The short descriptions include a bit of story (as all good food does) to further whet the appetite. Knowing it is difficult to grow rice further north in colder areas such as Nagano makes the popularity of soba (buckwheat noodles) clear to me at last. (Buckwheat requires a shorter growing season and is a good source of nutrition.) Imagining food shortages after WW2 gives the Ikinari dago (sweet potato dumplings) a different flavor, as does knowing that Karashi rennkon (lotus root stuffed with spicy miso) started being served about 300 years ago. The sheer variety of ingredients - tofu, wild and tame vegetables, duck, chicken, pork, salmon (meat and roe), pufferfish, trout, wild boar (seriously), beef, konnyacu, ginger, garlic chives, chestnuts, etc. -shows that this list only scratches the surface of a rich culinary history.

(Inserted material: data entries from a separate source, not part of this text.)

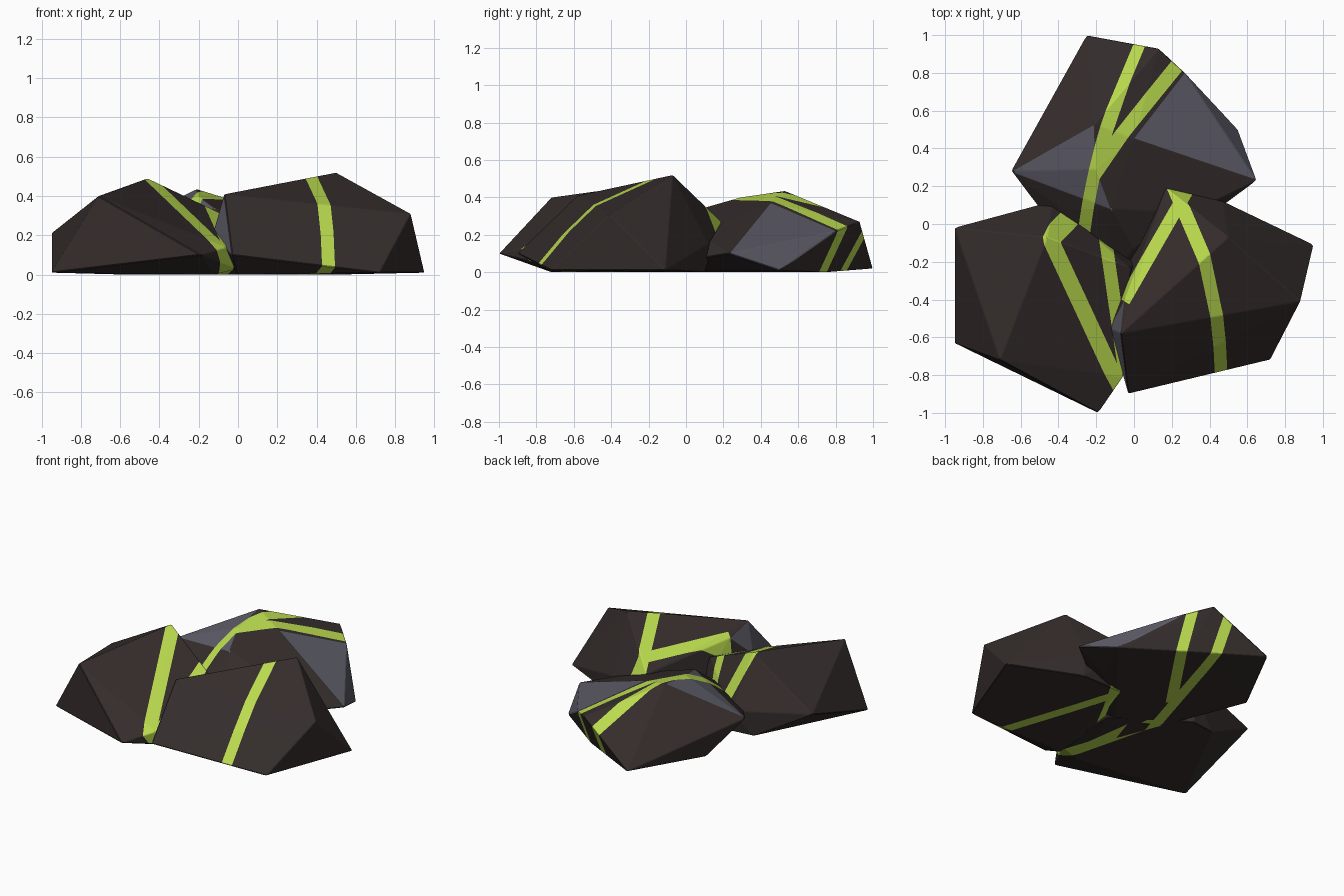
import bpy, bmesh
from mathutils import Vector
from mathutils.geometry import closest_point_on_tri

cube = bpy.data.objects.get("Cube")
if cube:
    bpy.data.objects.remove(cube, do_unlink=True)


def make_material(name, rgb):
    mat = bpy.data.materials.new(name)
    mat.use_nodes = True
    mat.diffuse_color = (*rgb, 1)
    mat.node_tree.nodes["Principled BSDF"].inputs["Base Color"].default_value = (*rgb, 1)
    return mat


MATERIALS = [
    make_material("dark brown stone", (0.035, 0.026, 0.025)),
    make_material("slate grey stone", (0.11, 0.108, 0.138)),
    make_material("lime green vein", (0.50, 0.72, 0.078)),
]
UP = Vector((0, 0, 1))


def distance_to_face(face, point):
    corners = [v.co for v in face.verts]
    return min((closest_point_on_tri(point, corners[0], corners[i], corners[i + 1]) - point).length
               for i in range(1, len(corners) - 1))


def cut(bm, point, normal):
    geom = bm.verts[:] + bm.edges[:] + bm.faces[:]
    bmesh.ops.bisect_plane(bm, geom=geom, dist=1e-5, plane_co=point, plane_no=normal)


def add_vein(bm, points, half_width=0.034, limit=None):
    """Colour the band where a thin slab passes through the stone."""
    p = Vector(points[0])
    along = Vector(points[1]) - p
    across = Vector(points[2]) - p if len(points) > 2 else UP
    normal = along.cross(across).normalized()
    for side in (-half_width, half_width):
        cut(bm, p + normal * side, normal)
    if limit:
        stop, direction = Vector(limit[0]), Vector(limit[1]).normalized()
        cut(bm, stop, direction)
    for face in bm.faces:
        centre = face.calc_center_median()
        inside = abs((centre - p).dot(normal)) < half_width
        if inside and (not limit or (centre - stop).dot(direction) > 0):
            face.material_index = 2


def make_rock(name, corners, grey_spots, veins):
    # Faceted hull
    bm = bmesh.new()
    for co in corners:
        bm.verts.new(co)
    bmesh.ops.convex_hull(bm, input=bm.verts[:])
    loose = [v for v in bm.verts if not v.link_faces]
    bmesh.ops.delete(bm, geom=loose, context='VERTS')
    bmesh.ops.recalc_face_normals(bm, faces=bm.faces[:])
    # Grey facets
    for spot in grey_spots:
        target = Vector(spot)
        face = min(bm.faces, key=lambda f: distance_to_face(f, target))
        face.material_index = 1
    # Slightly worn edges
    sharp = [e for e in bm.edges if e.calc_face_angle(0) > 0.1]
    bmesh.ops.bevel(bm, geom=sharp, offset=0.004, offset_type='OFFSET',
                    segments=1, profile=0.5, affect='EDGES', clamp_overlap=True, material=-1)
    # Veins
    for vein in veins:
        add_vein(bm, **vein)
    mesh = bpy.data.meshes.new(name)
    bm.to_mesh(mesh)
    bm.free()
    for mat in MATERIALS:
        mesh.materials.append(mat)
    obj = bpy.data.objects.new(name, mesh)
    bpy.context.collection.objects.link(obj)
    return obj


# Right front rock
make_rock(
    "right_rock",
    [(-.46, -.07, .49), (-.71, -.72, .40), (-.19, -1, .10), (-.95, -.02, .21),
     (-.95, -.63, .01), (-.57, .08, 0), (-.43, .12, .15), (-.4, .1, 0),
     (-.02, -.23, .28), (-.06, -.81, .14), (0, -.7, .03), (-.13, -.72, 0), (.05, -.2, 0)],
    [],
    [dict(points=[(-.45, -.07, .49), (-.1, -.83, .16), (-.06, -.75, .03)]),
     dict(points=[(-.155, -.05, .3), (-.09, -.5, .3)])])

# Left front rock
make_rock(
    "left_rock",
    [(.5, -.07, .52), (-.07, -.58, .41), (.88, -.41, .31), (-.03, -.9, .10),
     (.72, -.72, .01), (.95, -.11, .01), (.17, .19, .27), (.47, .12, .15),
     (-.13, -.55, .2), (-.05, -.4, .35), (0, -.72, 0), (0, -.1, .05),
     (.2, .1, 0), (.5, .1, 0)],
    [(-.08, -.68, .24), (-.083, -.51, .32)],
    [dict(points=[(.46, -.78, .04), (.44, -.5, .35), (.28, .05, .4)]),
     dict(points=[(.22, .07, .3), (-.05, -.4, .3)],
          limit=((-.05, -.41, .35), (.5, .86, 0)))])

# Back rock
make_rock(
    "back_rock",
    [(-.21, .53, .435), (-.2, .29, .40), (0, .45, .37), (-.65, .28, .22),
     (-.25, 1, .02), (.13, .93, .27), (.27, .8, .22), (.55, .5, .01),
     (.65, .23, .10), (.3, .06, .2), (.32, .09, .06), (.36, .15, .02),
     (0, -.13, .2), (-.12, .08, .34), (-.38, .08, .22), (-.5, .5, 0),
     (.2, .75, 0), (-.16, -.37, 0)],
    [(-.35, .37, .35), (-.42, .22, .28), (.31, .49, .23), (.49, .51, .11)],
    [dict(points=[(.22, .82, .22), (-.2, .28, .4), (.02, .43, 0)],
          limit=((-.22, .26, .4), (.42, .54, 0))),
     dict(points=[(.03, .95, .2), (-.09, .66, .375), (-.24, .1, .28)])])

Even if a traveler can only stay in Tokyo, this handbook opens a door to a variety of tastes that can only be found in Japan. (To be frank, eating here can sometimes be intimidating, but this booklet will take the edge off.) Organized by the Rural Development Planning Commission, a division of the Ministry of Agriculture, Forestry, and Fisheries, (and translated by Adam Fulford), the booklet is meant to encourage exploration of the countryside. (Something I would highly recommend, too!) Information on getting a copy before coming to the country is available here, but it can also be found at Japan's international airports.